Matt Allen And Angel Ramierez: Matt is consistent and does all the standards—good part. Angel, or “Silver Back as some of his friends call him, was having tons of fun doing sick tricks! The fake steeze on his landings and the laughing and riding away tells me that Angel is doing this for the right reason—having fun!
Justin Strubing: Justin and Mike R. were the two parts I most anxiously awaited. Justin did not ddisappoint. Like Mike, Justin will take you to places you’ve never been, do tricks and combinations like you wouldn’t believe, and has styles for miles. He’s a combination of the style and creativity of Bobby Puleo with the aggression and power of John Cardiel. After mind-blowing tricks on all types of obstacles, Justin mid-part bombs a hill like Tommy Guerrero and proves why he’s not only a king of SF but a king of skating! Add Justin to the list of most underrated skaters of all time.
Ethan Fowler: He’s been doing this a long time—ten years, maybe. Ethan skated mellow on some mellow spots to some mellow music, then pulled out some stylish hammers at the very end. Ethan is definitely a legend now. For more proof of Ethan’s history and flow, please watch Stereo’s A Visual Sound and Tin Can Folklore. Kids, he was doing it while you were in diapers.
Corey Duffel: Who else could close out the video? Let me tell you why. He’s had the most coverage of any of the Foundation riders in the past year. He has the tightest pants in the biz. He makes rails, stairs, and gaps look effortless. Most people wouldn’t even walk down the stairs he throws himself down. And to top it off he has the personality of a little kid on a sugar high from hell! So all I can say is hammers, hammers, hammers. Corey is amazing, and he isn’t a gimmick! Just a thought, though—it’s funny how if you stay true to yourself, eventually everyone will accept who you are. Corey’s living proof of this idea. I think we can all agree.

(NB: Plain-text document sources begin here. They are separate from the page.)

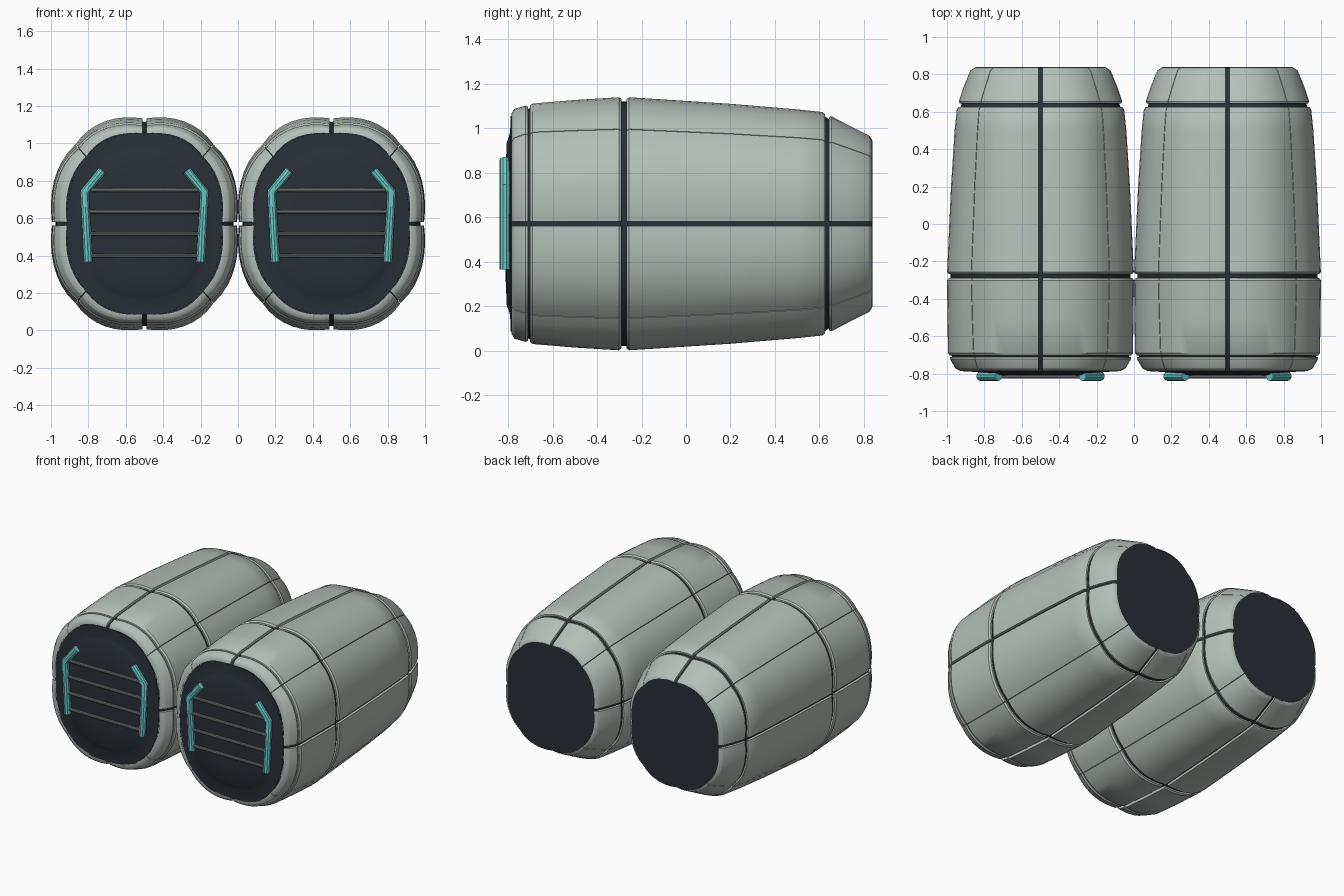
import bpy, bmesh, math

cube = bpy.data.objects.get("Cube")
if cube:
    bpy.data.objects.remove(cube)


def material(name, rgb):
    m = bpy.data.materials.new(name)
    m.use_nodes = True
    m.diffuse_color = (*rgb, 1)
    bsdf = m.node_tree.nodes["Principled BSDF"]
    bsdf.inputs["Base Color"].default_value = (*rgb, 1)
    bsdf.inputs["Roughness"].default_value = 0.6
    return m


SHELL = material("pale grey green", (0.46, 0.52, 0.48))
DARK = material("dark slate", (0.022, 0.029, 0.037))
TEAL = material("teal", (0.14, 0.58, 0.56))
BAR = material("mid grey", (0.19, 0.2, 0.2))

POD_X, MID_Z = 0.5, 0.57
DIAG = math.radians(49)
POWER, BULGE = 2.4, 0.025
# Panel boundaries around the section: (angle, half width of the gap)
SEAMS = [(0, 0.011), (DIAG, 0.0015), (math.pi / 2, 0.011), (math.pi - DIAG, 0.0015)]
SEAMS += [(a + math.pi, g) for a, g in SEAMS] + [(2 * math.pi, 0.011)]
# Shell bands front to back: (y, half width, half height)
BANDS = [
    [(-0.785, 0.435, 0.50), (-0.77, 0.452, 0.513), (-0.71, 0.487, 0.53)],
    [(-0.702, 0.49, 0.535), (-0.5, 0.493, 0.552), (-0.29, 0.495, 0.565)],
    [(-0.268, 0.495, 0.565), (0.2, 0.474, 0.535), (0.5, 0.455, 0.51), (0.625, 0.442, 0.497)],
    [(0.643, 0.437, 0.485), (0.73, 0.409, 0.44), (0.82, 0.372, 0.395), (0.836, 0.357, 0.385)],
]


def rim(station, angle, t, inset=0.0):
    """Point on the rounded section; t runs 0..1 across one bulged panel."""
    y, w, h = station
    c, s = math.cos(angle), math.sin(angle)
    r = (abs(c / w) ** POWER + abs(s / h) ** POWER) ** (-1 / POWER)
    r = r * (1 + BULGE * 4 * t * (1 - t)) - inset
    return (c * r, y, s * r)


def mesh_object(name, bm, mat, x, angle=35):
    bmesh.ops.recalc_face_normals(bm, faces=bm.faces[:])
    me = bpy.data.meshes.new(name)
    bm.to_mesh(me)
    bm.free()
    ob = bpy.data.objects.new(name, me)
    bpy.context.collection.objects.link(ob)
    finish(ob, mat, x, angle)


def finish(ob, mat, x, angle=35):
    ob.data.materials.clear()
    ob.data.materials.append(mat)
    ob.location = (x, 0, MID_Z)
    bpy.ops.object.select_all(action='DESELECT')
    ob.select_set(True)
    bpy.context.view_layer.objects.active = ob
    bpy.ops.object.shade_smooth_by_angle(angle=math.radians(angle))


def loft(bm, rows, closed=False):
    grid = [[bm.verts.new(p) for p in row] for row in rows]
    n = len(grid[0])
    for a, b in zip(grid, grid[1:]):
        for i in range(n if closed else n - 1):
            j = (i + 1) % n
            bm.faces.new((a[i], a[j], b[j], b[i]))
    return grid


def soften(band):
    """Add a small rolled edge and a skirt at both ends of a band."""
    def between(a, b, d):
        k = d / abs(b[0] - a[0])
        return tuple(p + (q - p) * k for p, q in zip(a, b))
    first, last = band[0], band[-1]
    return ([(first, 0.03), (first, 0.009), (between(first, band[1], 0.012), 0)]
            + [(s, 0) for s in band[1:-1]]
            + [(between(last, band[-2], 0.012), 0), (last, 0.009), (last, 0.03)])


def shell_panels(name, band, x):
    bm = bmesh.new()
    steps = 8
    for (a0, g0), (a1, g1) in zip(SEAMS, SEAMS[1:]):
        rows = []
        for station, inset in soften(band):
            size = (station[1] + station[2]) / 2
            start, end = a0 + g0 / size, a1 - g1 / size
            row = [rim(station, start, 0, 0.03)]
            for i in range(steps + 1):
                t = i / steps
                row.append(rim(station, start + (end - start) * t, t, inset))
            row.append(rim(station, end, 1, 0.03))
            rows.append(row)
        loft(bm, rows)
    mesh_object(name, bm, SHELL, x)


def full_ring(station, inset, steps=8, bulged=True):
    ring = []
    for (a0, _), (a1, _) in zip(SEAMS, SEAMS[1:]):
        for i in range(steps):
            t = i / steps
            ring.append(rim(station, a0 + (a1 - a0) * t, t if bulged else 0, inset))
    return ring


def dark_core(x):
    bm = bmesh.new()
    stations = [s for band in BANDS for s in band]
    rows = [full_ring(s, 0.02) for s in stations]
    end = stations[-1]
    rows.append(full_ring((0.839, end[1], end[2]), 0.01))
    grid = loft(bm, rows, closed=True)
    bm.faces.new(grid[0])
    bm.faces.new(grid[-1])
    mesh_object("inner_core", bm, DARK, x)


def face_plate(x):
    # Flat surround stepping up to a shallow raised disc
    steps = [(-0.77, 0.418, 0.488), (-0.788, 0.415, 0.485), (-0.791, 0.34, 0.41),
             (-0.796, 0.325, 0.393), (-0.806, 0.30, 0.365), (-0.811, 0.2, 0.25)]
    bm = bmesh.new()
    grid = loft(bm, [full_ring(s, 0, bulged=False) for s in steps], closed=True)
    bm.faces.new(grid[-1])
    mesh_object("front_plate", bm, DARK, x, 50)


def tube(name, points, radius, mat, x):
    cu = bpy.data.curves.new(name, 'CURVE')
    cu.dimensions = '3D'
    cu.bevel_depth = radius
    cu.bevel_resolution = 3
    cu.use_fill_caps = True
    sp = cu.splines.new('POLY')
    sp.points.add(len(points) - 1)
    for p, co in zip(sp.points, points):
        p.co = (*co, 1)
    ob = bpy.data.objects.new(name, cu)
    bpy.context.collection.objects.link(ob)
    bpy.ops.object.select_all(action='DESELECT')
    ob.select_set(True)
    bpy.context.view_layer.objects.active = ob
    bpy.ops.object.convert(target='MESH')
    finish(bpy.context.object, mat, x)


for side, x in (("left", POD_X), ("right", -POD_X)):
    dark_core(x)
    face_plate(x)
    for part, band in zip(("front_lip", "front_shell", "main_shell", "rear_shell"), BANDS):
        shell_panels(side + "_" + part, band, x)
    # Bent handles on both sides of the plate
    for m in (-1, 1):
        path = [(0.3 * m, -0.814, -0.205), (0.32 * m, -0.814, 0.17), (0.225 * m, -0.814, 0.285)]
        tube(side + "_handle", path, 0.025, TEAL, x)
    # Cross bars between the handles
    for i in range(4):
        z = -0.17 + 0.117 * i
        tube(side + "_cross_bar", [(-0.3, -0.815, z), (0.3, -0.815, z)], 0.012, BAR, x)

A Quick Recap Of The Night
No fights, good vibe, excited crowd, no cops, hot chicks, ex-Foundation pro sightings—Heath Kirchart and Paul Sharpe—and ex-Foundation rider mentions from Cairo Foster, “Where’s Leigh Peterson?
All in all, the video was good. Foundation’s solid skating showed that there’s more to skating than just hammers. Don’t get me wrong, rails and gaps will always have their place in skating—it’s just great to see amazing skating that involves the real street, flowing lines, unique obstacles, and different styles. As Tod Swank (Tum Yeto and Foundation founder) said at the end of the night: “There’s something for everyone! Cheers, Tod!